Create

GameStop stock surge costs short-sellers an estimated loss of $70 billion, and Redditors push for lawsuit

Short-sellers lost $70 billion as GameStop's stock surged (Image Via Google)
Short-sellers lost $70 billion as GameStop's stock surged (Image Via Google)

GameStop vs. Wall Street

The unprecedented surge of GameStop's stock has led to short-sellers losing an estimate of $70 billion.

In essence, short-selling is the act of borrowing stock from a company, selling it on at a higher price before, and finally repurchasing it at a lower price of return.

The gamble here is that the stock will eventually drop in value while it is being loaned out. When investors repurchase it for a lower price, they keep the difference.

Here's a quick explanation of the situation:


The bets nearly paid off

A group of hedge funds started short selling GameStop's stock last year. But recently, the sub-Reddit r/WallStreetBets caught on to the game and left investors at a loss for words when they collectively purchased a significant share of the stock. Doing so shot up GameStop's stock, which was otherwise in decline.

Wall Street investors who were betting on GameStop's stock to tank lost an estimated $70 billion.

Redditors are waging an all-out war on Wall Steet by teaming up on this stock buy. Following this series of events, The White House stepped in and said that it would be "closely monitoring the GameStop-Reddit situation."

White House press secretary Jen Psaki said:

"Our team, our economic team, including Secretary [Janet] Yellen and others, are monitoring the situation. It’s a good reminder though that the stock market isn’t the only measure of the health of our economy. It doesn’t reflect how middle- and working-class families are doing."

Reverse Robinhood

After this fiasco unfolded, Redditors began organizing to potentially file a class-action lawsuit against trading platform Robinhood because the app restricted users from trading/buying certain stocks in response to the GameStop situation.

In a statement, the company explained its actions:

"We continuously monitor the markets and make changes where necessary. In light of recent volatility, we are restricting transactions for certain securities to position closing only, including $AMC, $BB, $BBBY, $EXPR, $GME, $KOSS, $NAKD and $NOK. We also raised margin requirements for certain securities."

However, the story is more complex. A user on Twitter explained:

At the moment, users can still close out existing positions on Robinhood but can no longer purchase any of GameStop's stocks due to the "recent volatility in the market."

The move stirred up the internet and some politicians, who are now demanding an official inquiry into Robinhood's actions.

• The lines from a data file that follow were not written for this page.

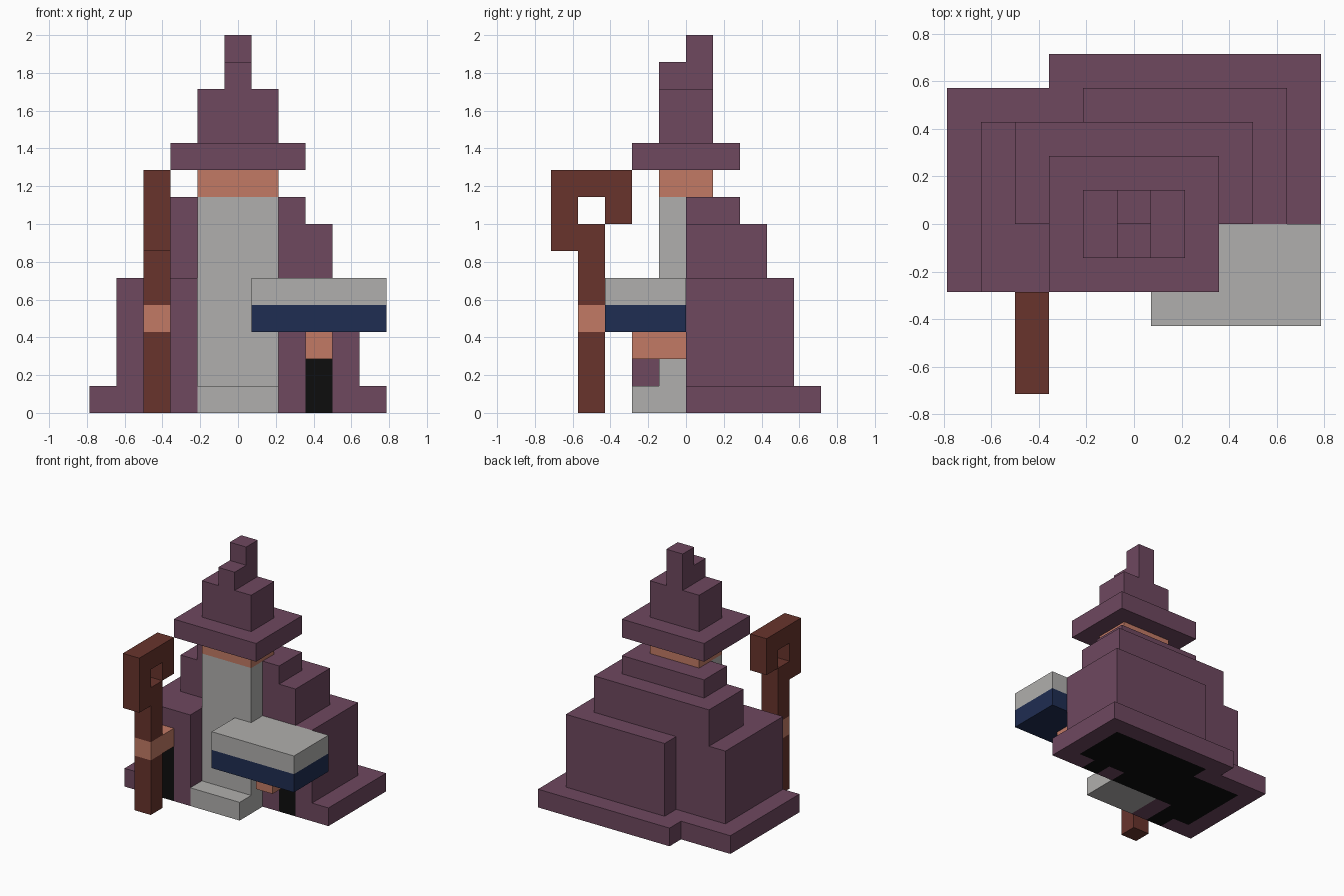
import bpy, bmesh, math
from itertools import product
from mathutils import Vector

if "Cube" in bpy.data.objects:
    bpy.data.objects.remove(bpy.data.objects["Cube"])

U = 1 / 7  # size of one block


def material(name, rgb):
    """Flat material from 0-255 display values, stored as linear."""
    lin = [((c / 255 + 0.055) / 1.055) ** 2.4 if c > 10 else c / 255 / 12.92 for c in rgb]
    m = bpy.data.materials.new(name)
    m.use_nodes = True
    m.diffuse_color = (*lin, 1)
    bsdf = next(n for n in m.node_tree.nodes if n.type == 'BSDF_PRINCIPLED')
    bsdf.inputs["Base Color"].default_value = (*lin, 1)
    bsdf.inputs["Roughness"].default_value = 0.9
    return m


PURPLE = material("purple cloth", (110, 72, 95))
GREY = material("pale grey", (176, 175, 173))
SKIN = material("skin", (194, 122, 101))
BROWN = material("brown wood", (104, 52, 44))
NAVY = material("navy cover", (31, 45, 82))
BLACK = material("black shadow cloth", (13, 13, 13))

DIRS = [Vector(d) for d in ((1, 0, 0), (-1, 0, 0), (0, 1, 0), (0, -1, 0), (0, 0, 1), (0, 0, -1))]


def blocks(name, *layers):
    """Fuse boxes (x0, x1, y0, y1, z0, z1 in blocks) into one skin; later layers recolour cells."""
    cells, mats = {}, []
    for mat, boxes in layers:
        if mat not in mats:
            mats.append(mat)
        for x0, x1, y0, y1, z0, z1 in boxes:
            xs = range(round(x0 - 0.5), round(x1 - 0.5))
            for c in product(xs, range(y0, y1), range(z0, z1)):
                cells[c] = mats.index(mat)
    bm = bmesh.new()
    for c, index in cells.items():
        centre = Vector((c[0] + 1, c[1] + 0.5, c[2] + 0.5))
        for d in DIRS:
            if tuple(int(a + b) for a, b in zip(c, d)) in cells:
                continue
            s = Vector((d.y, d.z, d.x))
            t = d.cross(s)
            f = bm.faces.new([bm.verts.new((centre + (d + a * s + b * t) / 2) * U)
                              for a, b in ((-1, -1), (1, -1), (1, 1), (-1, 1))])
            f.material_index = index
    bmesh.ops.remove_doubles(bm, verts=bm.verts[:], dist=0.001)
    bmesh.ops.dissolve_limit(bm, angle_limit=math.radians(1), verts=bm.verts[:],
                             edges=bm.edges[:], delimit={'MATERIAL'})
    mesh = bpy.data.meshes.new(name)
    bm.to_mesh(mesh)
    bm.free()
    for m in mats:
        mesh.materials.append(m)
    ob = bpy.data.objects.new(name, mesh)
    bpy.context.collection.objects.link(ob)
    return ob


# Robe: stepped tiers, with dark lining under the hem and in the sleeve openings
blocks("robe",
       (PURPLE, [(-2.5, 5.5, 0, 5, 0, 1), (-5.5, -1.5, -2, 4, 0, 1),
                 (-1.5, 4.5, 0, 4, 1, 5), (-4.5, -1.5, -2, 3, 1, 5),
                 (-3.5, 3.5, 0, 3, 5, 7), (-2.5, 2.5, 0, 2, 7, 8)]),
       (BLACK, [(-4.5, -2.5, -1, 3, 0, 1), (-2.5, -1.5, 0, 3, 0, 1),
                (-1.5, 4.5, 1, 4, 0, 1), (-1.5, 1.5, 0, 1, 0, 1),
                (2.5, 3.5, 0, 1, 0, 2), (-3.5, -2.5, -2, -1, 0, 3)]))

# Head, beard and hat
blocks("head", (SKIN, [(-1.5, 1.5, -1, 1, 8, 9)]))
blocks("beard", (GREY, [(-1.5, 1.5, -1, 0, 0, 8), (-1.5, 1.5, -2, 0, 0, 1)]))
blocks("hat", (PURPLE, [(-2.5, 2.5, -2, 2, 9, 10), (-1.5, 1.5, -1, 1, 10, 12),
                        (-0.5, 0.5, -1, 1, 12, 13), (-0.5, 0.5, 0, 1, 13, 14)]))

# Hands
blocks("left_hand", (SKIN, [(2.5, 3.5, -2, 0, 2, 3)]))
blocks("right_hand", (SKIN, [(-3.5, -2.5, -4, -2, 3, 4)]))

# Staff with a hooked top, split by the hand
blocks("staff_lower", (BROWN, [(-3.5, -2.5, -4, -3, 0, 3)]))
blocks("staff_upper", (BROWN, [(-3.5, -2.5, -4, -3, 4, 7), (-3.5, -2.5, -5, -4, 6, 9),
                               (-3.5, -2.5, -5, -2, 8, 9), (-3.5, -2.5, -3, -2, 7, 9)]))

# Open book: cover below, pages above
blocks("book_cover", (NAVY, [(0.5, 5.5, -3, 0, 3, 4)]))
blocks("book_pages", (GREY, [(0.5, 5.5, -3, 0, 4, 5)]))
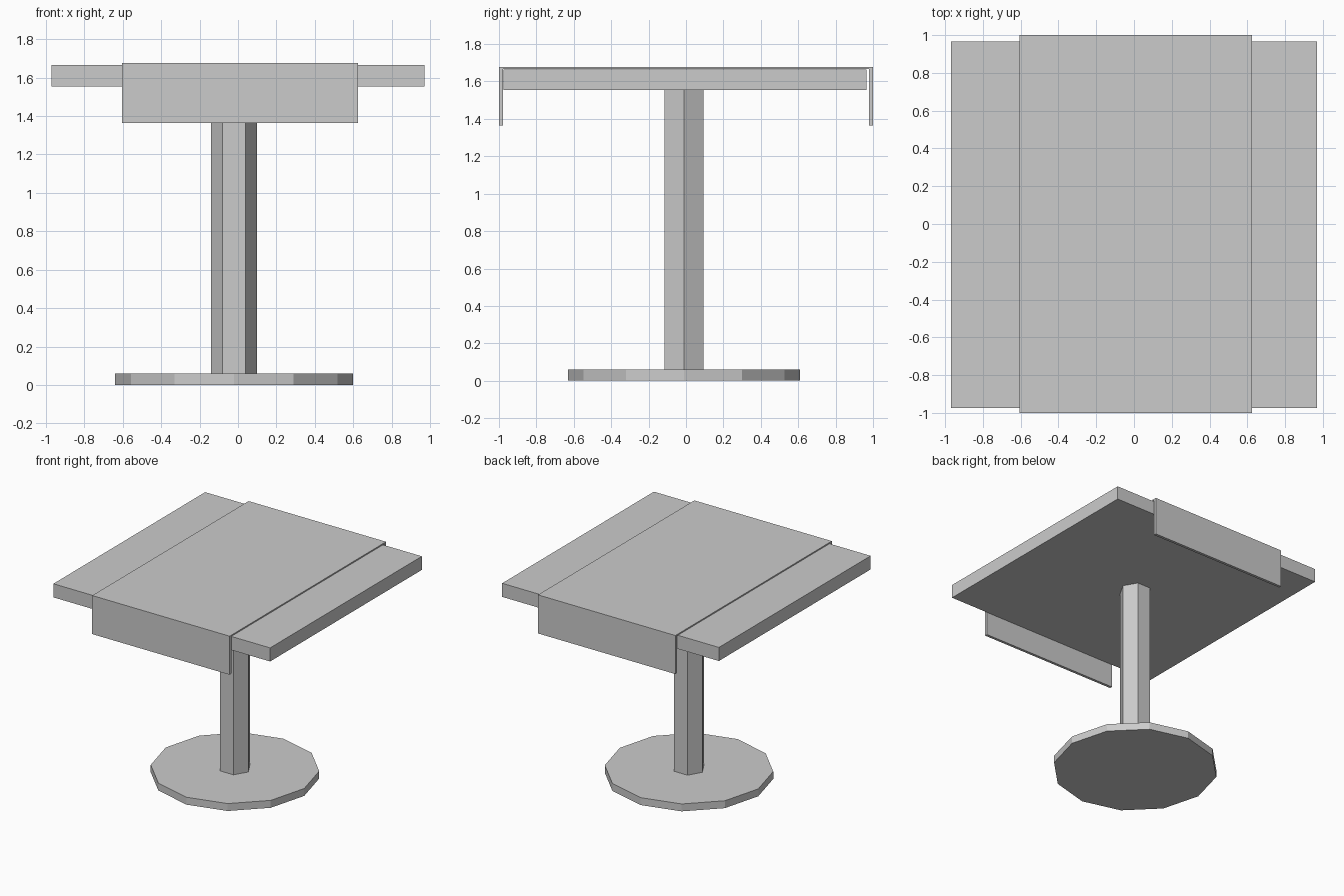
import bpy
import bmesh
import math
from mathutils import Matrix, Vector

default = bpy.data.objects.get("Cube")
if default:
    bpy.data.objects.remove(default, do_unlink=True)

GREY = (0.6, 0.6, 0.6, 1)
grey = bpy.data.materials.new("light grey")
grey.use_nodes = True
grey.diffuse_color = GREY
grey.node_tree.nodes["Principled BSDF"].inputs["Base Color"].default_value = GREY


def finish(name, bm):
    mesh = bpy.data.meshes.new(name)
    bmesh.ops.recalc_face_normals(bm, faces=bm.faces)
    bm.to_mesh(mesh)
    bm.free()
    mesh.materials.append(grey)
    obj = bpy.data.objects.new(name, mesh)
    bpy.context.collection.objects.link(obj)
    return obj


def box(name, low, high):
    low, high = Vector(low), Vector(high)
    bm = bmesh.new()
    bmesh.ops.create_cube(bm, size=1)
    bmesh.ops.scale(bm, vec=high - low, verts=bm.verts)
    bmesh.ops.translate(bm, vec=(low + high) / 2, verts=bm.verts)
    return finish(name, bm)


def prism(name, sides, radius, bottom, top):
    # Upright prism with one corner pointing to the front
    bm = bmesh.new()
    place = Matrix.Translation((-0.02, -0.01, (bottom + top) / 2))
    bmesh.ops.create_cone(bm, cap_ends=True, segments=sides, radius1=radius,
                          radius2=radius, depth=top - bottom,
                          matrix=place @ Matrix.Rotation(math.pi / 2, 4, "Z"))
    return finish(name, bm)


def extruded_strip(name, profile, x_min, x_max):
    # Closed (y, z) profile pulled along x
    bm = bmesh.new()
    face = bm.faces.new([bm.verts.new((x_min, y, z)) for y, z in profile])
    moved = bmesh.ops.extrude_face_region(bm, geom=[face], use_keep_orig=True)
    verts = [v for v in moved["geom"] if isinstance(v, bmesh.types.BMVert)]
    bmesh.ops.translate(bm, vec=(x_max - x_min, 0, 0), verts=verts)
    return finish(name, bm)


# Pedestal
prism("base_disc", 12, 0.62, 0, 0.06)
prism("column", 6, 0.12, 0.06, 1.56)

# Table top
box("table_top", (-0.97, -0.975, 1.555), (0.97, 0.965, 1.665))

# Cloth runner folded down over the front and back edges
half = [(0.978, 1.667), (0.978, 1.365), (1, 1.365), (1, 1.677)]
runner = half + [(-y, z) for y, z in reversed(half)]
extruded_strip("table_runner", runner, -0.605, 0.625)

Where do we go from here?

A lot of debate is expected to take place about this situation in the days to come. While trading of GameStop's stocks may have been stopped on Robinhood, other apps have left their doors open for investors.

But the fallout and backlash has just begun. A potential investigation could be launched shortly, given the mounting pressure from much of the internet and some prominent politicians.

That being said, enjoy this pinned tweet.

Edited by Srijan Sen
Be the first one to comment